Rendered images with source text:
--- START ---
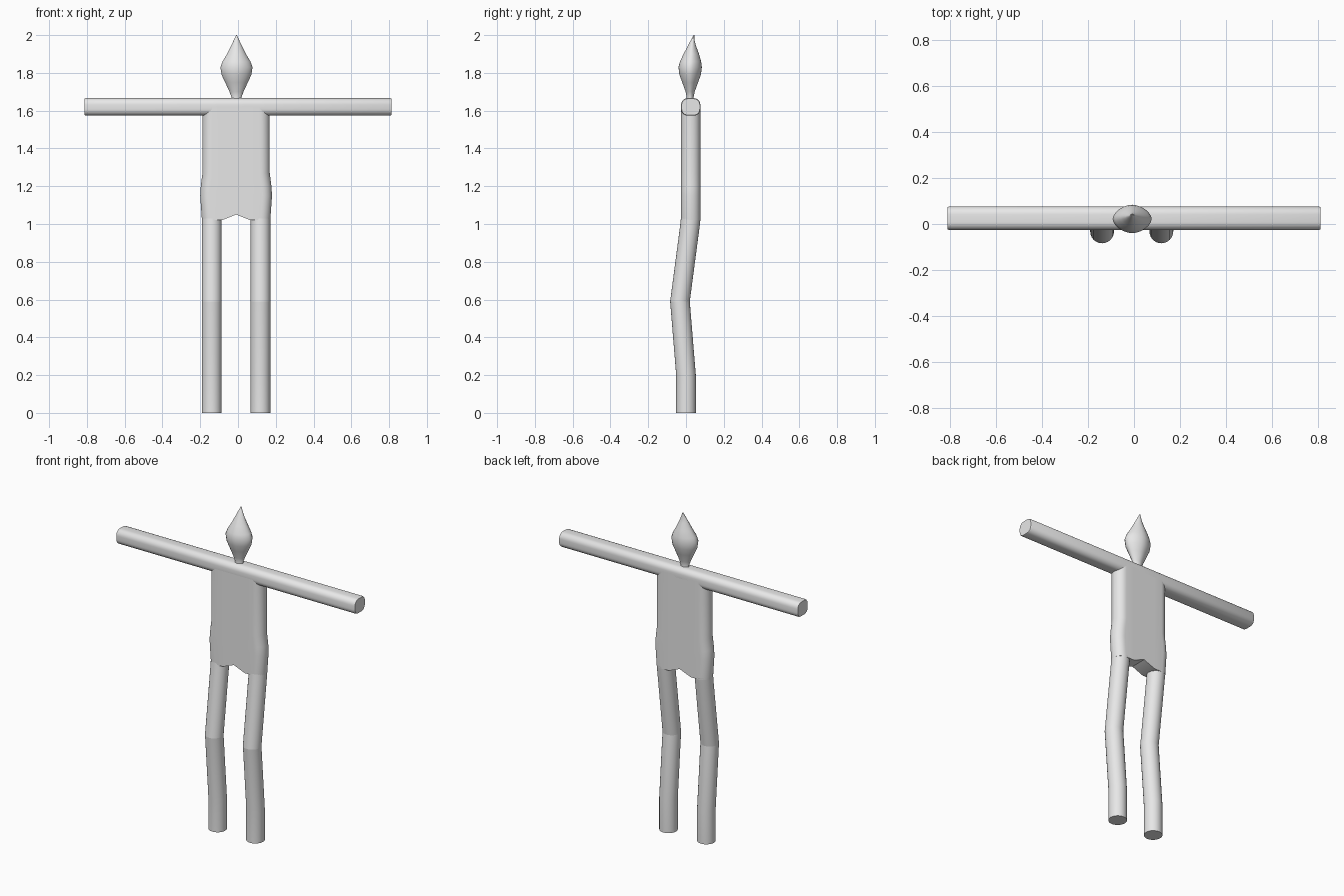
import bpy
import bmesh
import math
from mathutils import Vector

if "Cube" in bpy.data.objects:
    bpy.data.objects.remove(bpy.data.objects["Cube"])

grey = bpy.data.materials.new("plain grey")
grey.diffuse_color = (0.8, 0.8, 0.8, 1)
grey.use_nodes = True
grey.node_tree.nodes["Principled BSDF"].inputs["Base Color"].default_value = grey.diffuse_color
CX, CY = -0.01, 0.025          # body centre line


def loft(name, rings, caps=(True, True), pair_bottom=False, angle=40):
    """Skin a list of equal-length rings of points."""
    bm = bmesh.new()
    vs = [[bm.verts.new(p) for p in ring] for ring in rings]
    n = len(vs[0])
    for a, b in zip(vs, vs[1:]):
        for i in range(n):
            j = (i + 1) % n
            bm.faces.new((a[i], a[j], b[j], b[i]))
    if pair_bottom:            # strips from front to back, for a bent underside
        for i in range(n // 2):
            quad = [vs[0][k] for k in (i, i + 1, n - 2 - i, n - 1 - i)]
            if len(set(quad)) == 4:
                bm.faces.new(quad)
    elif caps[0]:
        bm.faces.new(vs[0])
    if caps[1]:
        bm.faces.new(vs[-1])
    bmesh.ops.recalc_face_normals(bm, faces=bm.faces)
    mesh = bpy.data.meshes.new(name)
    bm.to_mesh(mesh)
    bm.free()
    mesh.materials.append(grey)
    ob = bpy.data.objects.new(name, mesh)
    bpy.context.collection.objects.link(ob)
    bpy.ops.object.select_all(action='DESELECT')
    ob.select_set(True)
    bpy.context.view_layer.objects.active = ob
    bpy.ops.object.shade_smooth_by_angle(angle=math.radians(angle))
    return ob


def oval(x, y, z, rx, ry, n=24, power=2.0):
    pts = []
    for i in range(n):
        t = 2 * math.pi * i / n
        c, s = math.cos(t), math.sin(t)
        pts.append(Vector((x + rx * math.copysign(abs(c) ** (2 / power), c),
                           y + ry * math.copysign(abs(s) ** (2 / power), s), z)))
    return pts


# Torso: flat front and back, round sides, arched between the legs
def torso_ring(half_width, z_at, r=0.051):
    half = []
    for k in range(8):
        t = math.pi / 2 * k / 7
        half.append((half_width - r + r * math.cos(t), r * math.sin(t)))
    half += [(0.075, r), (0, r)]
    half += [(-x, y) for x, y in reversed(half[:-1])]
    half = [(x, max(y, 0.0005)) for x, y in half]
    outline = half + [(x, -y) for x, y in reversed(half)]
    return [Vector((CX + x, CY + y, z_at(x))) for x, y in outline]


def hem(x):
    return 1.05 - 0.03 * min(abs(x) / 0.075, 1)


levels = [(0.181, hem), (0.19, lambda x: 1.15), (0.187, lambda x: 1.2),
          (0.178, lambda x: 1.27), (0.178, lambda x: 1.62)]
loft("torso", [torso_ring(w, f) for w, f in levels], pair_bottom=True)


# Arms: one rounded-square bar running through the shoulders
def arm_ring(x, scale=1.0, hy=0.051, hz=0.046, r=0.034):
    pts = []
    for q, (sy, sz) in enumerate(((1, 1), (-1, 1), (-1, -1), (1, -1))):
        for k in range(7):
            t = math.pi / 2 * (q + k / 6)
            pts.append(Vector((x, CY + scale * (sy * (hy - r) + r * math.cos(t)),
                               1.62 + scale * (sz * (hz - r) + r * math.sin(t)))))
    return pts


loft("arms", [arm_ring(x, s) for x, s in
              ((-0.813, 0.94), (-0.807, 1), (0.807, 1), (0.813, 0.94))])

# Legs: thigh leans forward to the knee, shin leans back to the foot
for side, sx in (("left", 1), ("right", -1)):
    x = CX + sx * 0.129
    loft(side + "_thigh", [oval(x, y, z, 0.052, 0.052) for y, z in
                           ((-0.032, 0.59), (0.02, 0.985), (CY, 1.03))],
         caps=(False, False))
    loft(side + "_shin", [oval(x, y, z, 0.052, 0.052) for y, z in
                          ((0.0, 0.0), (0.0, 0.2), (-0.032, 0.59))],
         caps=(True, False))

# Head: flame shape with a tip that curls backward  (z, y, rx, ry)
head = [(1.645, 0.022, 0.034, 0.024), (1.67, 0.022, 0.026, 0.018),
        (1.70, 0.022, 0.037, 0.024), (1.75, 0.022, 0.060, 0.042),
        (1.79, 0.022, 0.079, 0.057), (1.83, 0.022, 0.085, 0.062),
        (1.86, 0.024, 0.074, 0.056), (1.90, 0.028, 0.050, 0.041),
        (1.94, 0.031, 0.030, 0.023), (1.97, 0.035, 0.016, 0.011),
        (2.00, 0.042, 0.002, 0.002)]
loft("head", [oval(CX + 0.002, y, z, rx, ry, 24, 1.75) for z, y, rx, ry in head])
--- END ---
--- START ---
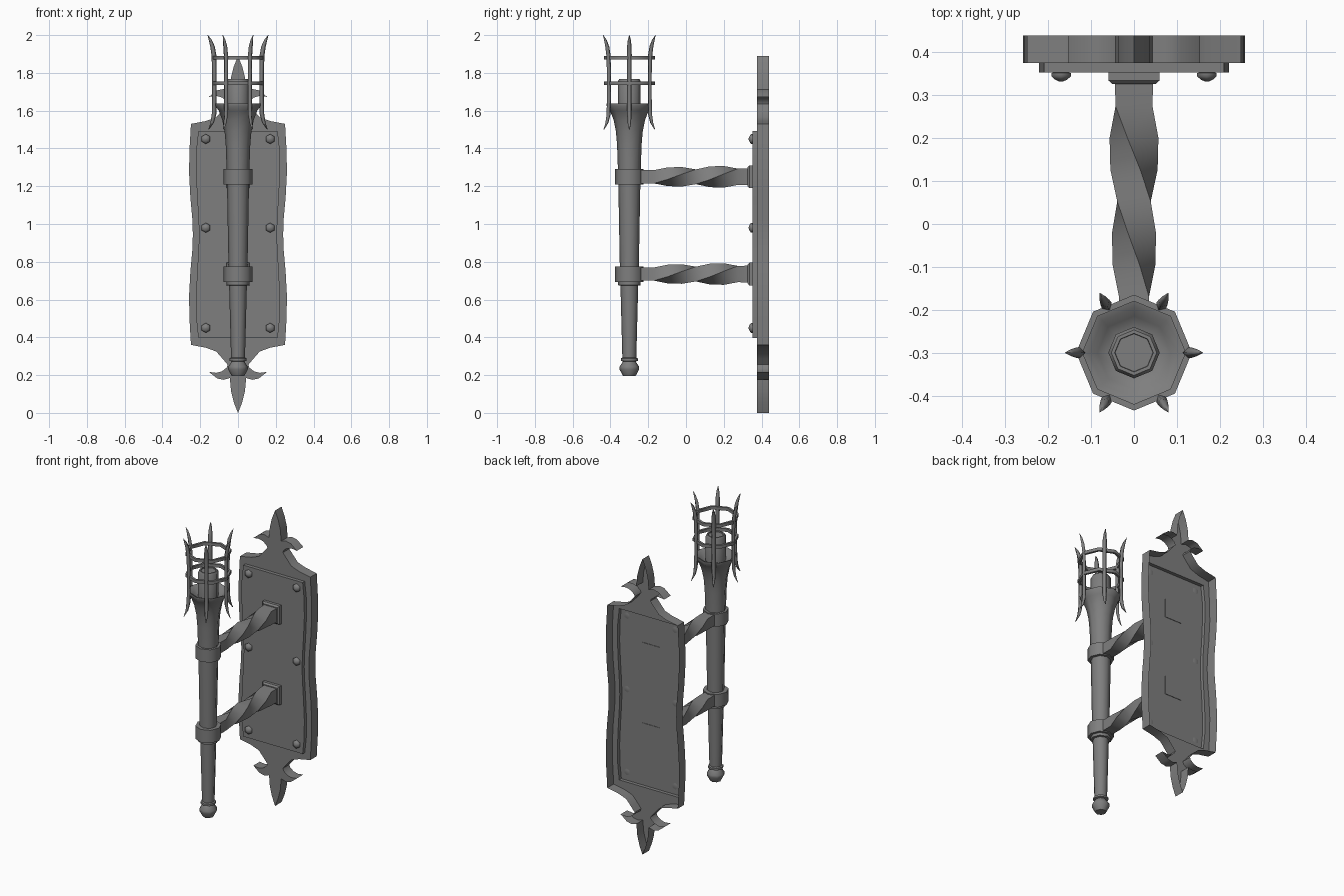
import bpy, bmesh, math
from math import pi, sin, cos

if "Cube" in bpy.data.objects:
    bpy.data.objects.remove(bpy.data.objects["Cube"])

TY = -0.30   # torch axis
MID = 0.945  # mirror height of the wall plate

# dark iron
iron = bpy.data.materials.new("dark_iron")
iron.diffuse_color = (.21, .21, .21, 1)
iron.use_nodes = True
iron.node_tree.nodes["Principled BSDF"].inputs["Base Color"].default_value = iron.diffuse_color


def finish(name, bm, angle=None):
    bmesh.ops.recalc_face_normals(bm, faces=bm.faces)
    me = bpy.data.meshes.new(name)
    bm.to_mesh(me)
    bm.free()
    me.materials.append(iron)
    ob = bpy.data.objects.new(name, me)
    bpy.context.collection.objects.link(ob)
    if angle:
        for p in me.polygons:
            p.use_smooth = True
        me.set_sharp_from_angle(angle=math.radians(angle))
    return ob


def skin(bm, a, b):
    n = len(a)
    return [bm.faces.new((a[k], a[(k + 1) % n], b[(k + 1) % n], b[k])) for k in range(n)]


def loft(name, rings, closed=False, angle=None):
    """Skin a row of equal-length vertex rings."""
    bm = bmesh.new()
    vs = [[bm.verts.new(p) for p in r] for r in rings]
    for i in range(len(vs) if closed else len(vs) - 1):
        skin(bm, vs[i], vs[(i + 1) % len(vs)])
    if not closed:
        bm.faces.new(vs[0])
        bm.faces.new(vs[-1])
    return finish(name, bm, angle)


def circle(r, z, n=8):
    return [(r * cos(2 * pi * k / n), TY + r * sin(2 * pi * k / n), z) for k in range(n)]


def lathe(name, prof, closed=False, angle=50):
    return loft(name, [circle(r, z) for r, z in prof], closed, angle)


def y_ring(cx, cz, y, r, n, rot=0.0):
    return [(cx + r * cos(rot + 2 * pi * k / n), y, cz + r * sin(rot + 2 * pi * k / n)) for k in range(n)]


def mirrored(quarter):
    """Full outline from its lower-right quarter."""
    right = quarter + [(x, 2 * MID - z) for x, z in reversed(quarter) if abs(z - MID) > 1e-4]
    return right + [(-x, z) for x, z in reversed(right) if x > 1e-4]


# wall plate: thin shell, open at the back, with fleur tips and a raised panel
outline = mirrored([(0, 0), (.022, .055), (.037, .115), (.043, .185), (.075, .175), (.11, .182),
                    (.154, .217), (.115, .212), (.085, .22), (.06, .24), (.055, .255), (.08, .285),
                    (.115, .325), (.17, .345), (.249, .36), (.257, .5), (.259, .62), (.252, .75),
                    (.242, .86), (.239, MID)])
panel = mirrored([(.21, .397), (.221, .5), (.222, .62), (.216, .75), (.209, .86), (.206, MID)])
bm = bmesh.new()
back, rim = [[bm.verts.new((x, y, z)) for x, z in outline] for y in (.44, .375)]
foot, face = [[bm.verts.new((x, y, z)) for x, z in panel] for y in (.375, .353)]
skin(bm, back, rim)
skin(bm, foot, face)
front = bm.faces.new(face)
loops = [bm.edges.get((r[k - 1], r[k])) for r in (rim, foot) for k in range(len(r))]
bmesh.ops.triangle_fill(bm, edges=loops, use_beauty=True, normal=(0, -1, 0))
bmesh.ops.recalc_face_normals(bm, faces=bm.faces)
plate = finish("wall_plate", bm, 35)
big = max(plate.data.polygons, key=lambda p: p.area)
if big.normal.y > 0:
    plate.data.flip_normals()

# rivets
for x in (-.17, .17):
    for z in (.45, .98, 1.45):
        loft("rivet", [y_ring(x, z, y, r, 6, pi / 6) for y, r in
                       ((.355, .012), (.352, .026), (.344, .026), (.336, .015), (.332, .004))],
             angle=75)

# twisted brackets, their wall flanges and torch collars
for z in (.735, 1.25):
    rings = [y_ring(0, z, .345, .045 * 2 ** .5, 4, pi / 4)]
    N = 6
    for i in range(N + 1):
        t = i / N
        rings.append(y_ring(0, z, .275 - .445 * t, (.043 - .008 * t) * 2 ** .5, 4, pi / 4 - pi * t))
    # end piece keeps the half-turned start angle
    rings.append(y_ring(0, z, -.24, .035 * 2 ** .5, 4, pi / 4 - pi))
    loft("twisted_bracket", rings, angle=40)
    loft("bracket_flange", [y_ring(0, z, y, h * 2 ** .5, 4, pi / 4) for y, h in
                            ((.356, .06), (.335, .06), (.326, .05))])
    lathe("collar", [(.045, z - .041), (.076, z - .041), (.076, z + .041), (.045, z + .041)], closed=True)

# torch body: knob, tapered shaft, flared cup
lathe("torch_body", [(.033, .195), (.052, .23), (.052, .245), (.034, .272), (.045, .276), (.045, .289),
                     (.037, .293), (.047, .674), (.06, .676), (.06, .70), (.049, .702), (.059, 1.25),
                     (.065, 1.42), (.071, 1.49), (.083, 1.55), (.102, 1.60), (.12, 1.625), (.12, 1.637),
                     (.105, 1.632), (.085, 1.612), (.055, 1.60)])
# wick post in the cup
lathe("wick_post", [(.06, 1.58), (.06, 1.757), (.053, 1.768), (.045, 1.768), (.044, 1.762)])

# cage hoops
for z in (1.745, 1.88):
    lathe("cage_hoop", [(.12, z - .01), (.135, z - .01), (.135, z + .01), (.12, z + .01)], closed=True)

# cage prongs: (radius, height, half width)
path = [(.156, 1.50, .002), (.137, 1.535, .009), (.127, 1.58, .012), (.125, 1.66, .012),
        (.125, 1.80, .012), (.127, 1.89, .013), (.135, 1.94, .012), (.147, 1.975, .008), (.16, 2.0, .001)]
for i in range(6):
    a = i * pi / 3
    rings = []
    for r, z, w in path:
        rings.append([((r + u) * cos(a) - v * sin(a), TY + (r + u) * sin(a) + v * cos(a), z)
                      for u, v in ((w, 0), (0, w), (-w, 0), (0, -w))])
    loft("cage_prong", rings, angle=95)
--- END ---
#### ASSIGNMENT
Output, from the data above, the lines from the line with "n = len(vs[0])" to the line with "# Torso: flat" exactly as they stand, both ends included and nothing else.

#### YOUR RESPONSE
    n = len(vs[0])
    for a, b in zip(vs, vs[1:]):
        for i in range(n):
            j = (i + 1) % n
            bm.faces.new((a[i], a[j], b[j], b[i]))
    if pair_bottom:            # strips from front to back, for a bent underside
        for i in range(n // 2):
            quad = [vs[0][k] for k in (i, i + 1, n - 2 - i, n - 1 - i)]
            if len(set(quad)) == 4:
                bm.faces.new(quad)
    elif caps[0]:
        bm.faces.new(vs[0])
    if caps[1]:
        bm.faces.new(vs[-1])
    bmesh.ops.recalc_face_normals(bm, faces=bm.faces)
    mesh = bpy.data.meshes.new(name)
    bm.to_mesh(mesh)
    bm.free()
    mesh.materials.append(grey)
    ob = bpy.data.objects.new(name, mesh)
    bpy.context.collection.objects.link(ob)
    bpy.ops.object.select_all(action='DESELECT')
    ob.select_set(True)
    bpy.context.view_layer.objects.active = ob
    bpy.ops.object.shade_smooth_by_angle(angle=math.radians(angle))
    return ob


def oval(x, y, z, rx, ry, n=24, power=2.0):
    pts = []
    for i in range(n):
        t = 2 * math.pi * i / n
        c, s = math.cos(t), math.sin(t)
        pts.append(Vector((x + rx * math.copysign(abs(c) ** (2 / power), c),
                           y + ry * math.copysign(abs(s) ** (2 / power), s), z)))
    return pts


# Torso: flat front and back, round sides, arched between the legs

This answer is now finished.